Author and contributing editor to the Wrongful Convictions Blog Nancy Petro wrote a great article on the progress toward improving our criminal justice system made in 2012. She highlighted ten notable advances:
- Twenty-two exonerations were won in 2012 according to the annual report by the Innocence Network.
- The National Registry of Exonerations launched May 21, 2012 has raised awareness on the scope of wrongful convictions by providing a searchable, up-to-date database on exonerations.
- The Wrongful Convictions Blog provides an international forum for news about issues surrounding wrongful convictions around the world.
- The Prosecutorial Oversight Coalition (made up of the Northern California Innocence Project and its policy-arm the Veritas Initiative, the New-York based Innocence Project, the Innocence Project of New Orleans and Voices of Innocence) held a six-state tour highlighting prosecutorial misconduct and elevated the discussion on accountability nationwide.
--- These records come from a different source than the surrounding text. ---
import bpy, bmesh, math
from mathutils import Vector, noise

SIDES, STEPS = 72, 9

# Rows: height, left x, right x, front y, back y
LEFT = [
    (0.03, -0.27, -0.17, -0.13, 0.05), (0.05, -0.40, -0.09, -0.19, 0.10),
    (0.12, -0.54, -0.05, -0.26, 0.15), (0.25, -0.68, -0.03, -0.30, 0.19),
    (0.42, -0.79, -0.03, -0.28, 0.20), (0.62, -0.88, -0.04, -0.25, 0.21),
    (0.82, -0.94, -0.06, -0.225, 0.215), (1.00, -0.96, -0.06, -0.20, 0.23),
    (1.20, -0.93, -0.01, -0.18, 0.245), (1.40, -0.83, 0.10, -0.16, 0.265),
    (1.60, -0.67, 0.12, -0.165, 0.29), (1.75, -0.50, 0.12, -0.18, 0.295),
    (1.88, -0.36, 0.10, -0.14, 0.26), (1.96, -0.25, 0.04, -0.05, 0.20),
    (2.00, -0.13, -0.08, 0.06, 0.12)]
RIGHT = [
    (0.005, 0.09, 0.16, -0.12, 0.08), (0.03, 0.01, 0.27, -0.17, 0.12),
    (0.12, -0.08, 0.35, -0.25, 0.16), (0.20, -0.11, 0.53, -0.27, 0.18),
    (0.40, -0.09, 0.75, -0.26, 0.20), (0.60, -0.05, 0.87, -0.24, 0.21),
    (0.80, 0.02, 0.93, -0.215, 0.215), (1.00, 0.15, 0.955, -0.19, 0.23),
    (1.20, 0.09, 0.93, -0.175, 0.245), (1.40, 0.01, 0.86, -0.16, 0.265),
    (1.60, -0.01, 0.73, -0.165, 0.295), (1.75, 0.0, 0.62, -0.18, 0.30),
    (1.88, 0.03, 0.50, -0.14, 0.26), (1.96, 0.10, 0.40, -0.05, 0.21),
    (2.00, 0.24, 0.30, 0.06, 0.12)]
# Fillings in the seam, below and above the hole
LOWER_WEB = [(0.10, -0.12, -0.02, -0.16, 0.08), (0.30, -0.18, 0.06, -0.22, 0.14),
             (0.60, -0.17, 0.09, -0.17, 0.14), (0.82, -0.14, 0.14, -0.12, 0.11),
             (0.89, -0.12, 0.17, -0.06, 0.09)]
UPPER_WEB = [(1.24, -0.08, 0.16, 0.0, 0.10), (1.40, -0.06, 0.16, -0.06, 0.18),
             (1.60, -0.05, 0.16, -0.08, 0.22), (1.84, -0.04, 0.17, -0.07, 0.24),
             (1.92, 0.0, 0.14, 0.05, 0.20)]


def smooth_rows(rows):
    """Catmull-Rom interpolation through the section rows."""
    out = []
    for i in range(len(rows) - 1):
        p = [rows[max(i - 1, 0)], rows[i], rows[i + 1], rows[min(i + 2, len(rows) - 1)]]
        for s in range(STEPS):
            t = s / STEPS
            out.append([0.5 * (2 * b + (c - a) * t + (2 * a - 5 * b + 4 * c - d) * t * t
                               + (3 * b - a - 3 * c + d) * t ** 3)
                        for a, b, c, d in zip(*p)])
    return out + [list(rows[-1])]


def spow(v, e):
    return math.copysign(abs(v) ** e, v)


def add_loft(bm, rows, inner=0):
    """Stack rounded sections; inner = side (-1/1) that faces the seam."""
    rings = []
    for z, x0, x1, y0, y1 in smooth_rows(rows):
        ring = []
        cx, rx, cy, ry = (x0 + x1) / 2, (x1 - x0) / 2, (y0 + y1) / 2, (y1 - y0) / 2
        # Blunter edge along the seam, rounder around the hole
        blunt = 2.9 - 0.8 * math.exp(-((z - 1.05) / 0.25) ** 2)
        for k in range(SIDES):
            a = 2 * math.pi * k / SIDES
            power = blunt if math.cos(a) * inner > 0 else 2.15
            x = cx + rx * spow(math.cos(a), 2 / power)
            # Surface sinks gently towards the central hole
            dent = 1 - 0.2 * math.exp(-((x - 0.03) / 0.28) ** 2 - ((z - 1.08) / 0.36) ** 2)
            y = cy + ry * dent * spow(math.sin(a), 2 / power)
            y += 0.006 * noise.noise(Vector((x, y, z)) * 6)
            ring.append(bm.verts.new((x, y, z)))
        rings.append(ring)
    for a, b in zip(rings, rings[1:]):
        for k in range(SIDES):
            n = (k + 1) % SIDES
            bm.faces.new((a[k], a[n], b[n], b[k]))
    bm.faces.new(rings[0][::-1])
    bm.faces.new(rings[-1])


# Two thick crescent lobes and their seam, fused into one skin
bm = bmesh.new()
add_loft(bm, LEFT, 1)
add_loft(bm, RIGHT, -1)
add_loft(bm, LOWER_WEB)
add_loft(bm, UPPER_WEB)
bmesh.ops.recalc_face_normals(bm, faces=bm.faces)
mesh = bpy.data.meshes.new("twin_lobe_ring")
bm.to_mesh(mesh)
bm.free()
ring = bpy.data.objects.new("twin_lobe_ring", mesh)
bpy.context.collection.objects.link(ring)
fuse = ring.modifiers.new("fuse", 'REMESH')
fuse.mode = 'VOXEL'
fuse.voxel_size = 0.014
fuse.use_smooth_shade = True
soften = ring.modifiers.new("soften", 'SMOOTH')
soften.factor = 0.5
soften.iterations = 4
- Texas launched a rare inquiry that could result in former prosecutor and current district judge Ken Anderson being criminally charged for his role in the wrongful conviction of Michael Morton.
- New innocence clinics planned and established in the United States and internationally. New projects were established in the Philippines and Chile joining other international projects in the United Kingdom, Australia and The Netherlands.
- In July 2012, the New Jersey Supreme Court issued new guidelines regarding eyewitness identification testimony stating that juries must be told that many different factors can affect the accuracy of identifications and memory.
- The growing public awareness of wrongful conviction played a role in the 2012 election cycle where district attorneys had to answer for their views on wrongful conviction and prosecutorial accountability.
- The Virginia Department of Forensic Science began testing hundreds of old rape and homicide case DNA evidence resulting in the exoneration of 38 people so far.
- New understanding in forensic science, especially in the areas of arson and shaken baby syndrome, have drawn attention to potential wrongful convictions based on bad scientific evidence.
While many innocent people still await justice, these advances give us hope that we are moving toward a more fair, honest and transparent criminal justice system. Reforms and best practices are slowly but surely being enacted and the awareness of wrongful convictions keeps rising. Letâ€™s hope that 2013 will see even more progress toward the elimination of wrongful conviction.
Read Nancy Petroâ€™s full article here.